     Polarimetry color information superimposed on a "normal" photograph of Crab nebula creates the unusual picture below. The red color in the nebula comes from an arbitrary initial polarisation angle (we weren't able to find out yet the true polarizing angle), the green shows 45 degrees more and the blue is with the filter rotated by 90 degrees compared to the original position.

The image has been made by me (color and luminance data) and David Muelheims (polarized data), in Bonn, Germany.

        And although "popular wisdom" might tell you that the human eye cannot distinguish between polarization states, it's not really true, as Haidinger found out many, many years ago :)

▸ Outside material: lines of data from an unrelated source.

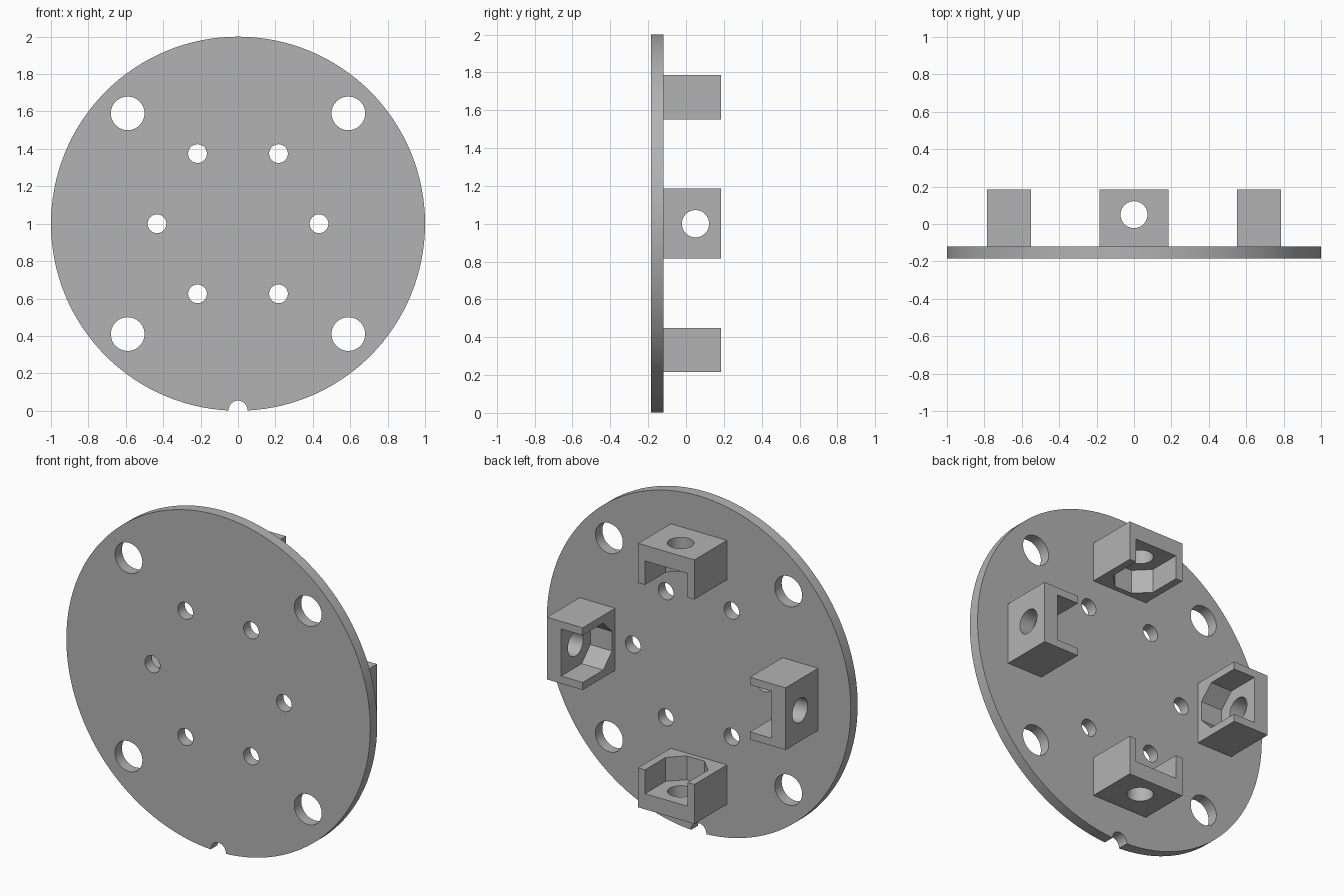
import bpy, bmesh, math
from mathutils import Matrix, Vector

cube = bpy.data.objects.get("Cube")
if cube:
    bpy.data.objects.remove(cube, do_unlink=True)

grey = bpy.data.materials.new("machined grey")
grey.use_nodes = True
grey.diffuse_color = (0.45, 0.45, 0.45, 1)
grey.node_tree.nodes["Principled BSDF"].inputs["Base Color"].default_value = (0.45, 0.45, 0.45, 1)

CENTRE = Vector((0, 0, 1))
BACK, FRONT = -0.12, -0.185      # plate faces along y
ALONG_Y = Matrix.Rotation(math.pi / 2, 4, 'X')


def cylinder(bm, x, y, z, radius, depth, turn=Matrix(), sides=48):
    bmesh.ops.create_cone(bm, cap_ends=True, segments=sides, radius1=radius, radius2=radius,
                          depth=depth, matrix=Matrix.Translation((x, y, z)) @ turn)


def prism(bm, outline, z0, z1):
    face = bm.faces.new([bm.verts.new((x, y, z0)) for x, y in outline])
    top = bmesh.ops.extrude_face_region(bm, geom=[face])["geom"]
    bmesh.ops.translate(bm, vec=(0, 0, z1 - z0),
                        verts=[v for v in top if isinstance(v, bmesh.types.BMVert)])


def make(name, bm):
    bmesh.ops.recalc_face_normals(bm, faces=bm.faces)
    mesh = bpy.data.meshes.new(name)
    bm.to_mesh(mesh)
    bm.free()
    mesh.materials.append(grey)
    obj = bpy.data.objects.new(name, mesh)
    obj.location = CENTRE
    bpy.context.collection.objects.link(obj)
    return obj


def select(obj):
    bpy.ops.object.select_all(action='DESELECT')
    obj.select_set(True)
    bpy.context.view_layer.objects.active = obj


def cut(obj, bm):
    cutter = make("cutter", bm)
    cutter.hide_render = True
    mod = obj.modifiers.new("cut", 'BOOLEAN')
    mod.operation = 'DIFFERENCE'
    mod.solver = 'EXACT'
    mod.object = cutter
    select(obj)
    bpy.ops.object.modifier_apply(modifier=mod.name)
    bpy.data.objects.remove(cutter, do_unlink=True)


def smooth(obj):
    select(obj)
    bpy.ops.object.shade_smooth_by_angle(angle=math.radians(30))


# Round plate
bm = bmesh.new()
cylinder(bm, 0, (BACK + FRONT) / 2, 0, 1, BACK - FRONT, ALONG_Y, 128)
plate = make("round_plate", bm)

# Corner holes, ring of screw holes and the bottom notch
bm = bmesh.new()
for sx in (-1, 1):
    for sz in (-1, 1):
        cylinder(bm, 0.59 * sx, -0.15, 0.59 * sz, 0.09, 0.3, ALONG_Y)
for i in range(6):
    a = i * math.pi / 3
    cylinder(bm, 0.433 * math.cos(a), -0.15, 0.433 * math.sin(a), 0.05, 0.3, ALONG_Y)
cylinder(bm, 0, -0.15, -0.996, 0.05, 0.3, ALONG_Y)
cut(plate, bm)
smooth(plate)

# Mounting bracket block
bm = bmesh.new()
W, Y1 = 0.185, 0.185
prism(bm, [(-W, BACK - 0.02), (W, BACK - 0.02), (W, Y1), (-W, Y1)], 0.55, 0.785)
bracket = make("top_bracket", bm)

# Half-octagon nut pocket, open to the back and to the plate's centre
bm = bmesh.new()
A, H, MID = 0.14, 0.058, 0.05
prism(bm, [(A, 0.3), (-A, 0.3), (-A, MID - H), (-H, MID - A), (H, MID - A), (A, MID - H)], 0.45, 0.692)
cut(bracket, bm)

# Radial bolt bore
bm = bmesh.new()
cylinder(bm, 0, MID, 0.7, 0.072, 0.6)
cut(bracket, bm)
smooth(bracket)

# Remaining brackets around the plate
for i, side in enumerate(("left", "bottom", "right"), 1):
    copy = bpy.data.objects.new(side + "_bracket", bracket.data)
    copy.location = CENTRE
    copy.rotation_euler = (0, i * math.pi / 2, 0)
    bpy.context.collection.objects.link(copy)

Dubna наукоград: noctilucent!

A rather cryptic title for a post with some clouds over a lake or something, right? 

     Dubna naukograd, the science city! It is an international center for nuclear physics and so much has been done here (and is being done here) that we even named an element after it: Dubnium (A=105)!
     While spending the summer there I had the chance to do two things: live in a perpetual state of light and twilight (the sun was barely setting before going up again, Dubna is quite up north) and witness magnificent displays of noctilucent clouds. 


       What clouds?!? While taking an airplane sometimes people might say that "you're above all the clouds!"; this is quite far away from the truth, as there are clouds "slightly higher" than where the usual stratospheric planes fly, at 10-12 km altitude. These special clouds are so high that are way beyond stratosphere and at the edge of space: ~85 km high, in the mesosphere, just below the mesopause. It's very cold there (-125 Celsius degrees) and guess what: we don't really know what they are and how they form. To solve this, we launched a satellite, the Aeronomy of Ice in the Mesosphere (AIM) which started it's mission quite recently.

      Wispy, electric blue, at the edge of space and seen at the end of twilight close to the summer solstice in regions as far away from the poles as 45 degrees latitude, they are a joy to watch and observers gather their sightings and more information here. As the climate gets warmer, the mesosphere gets colder and they are becoming a more common sight closer and closer to the tropical regions of our planet.

   ...and yes, these pictures are taken at midnight! :)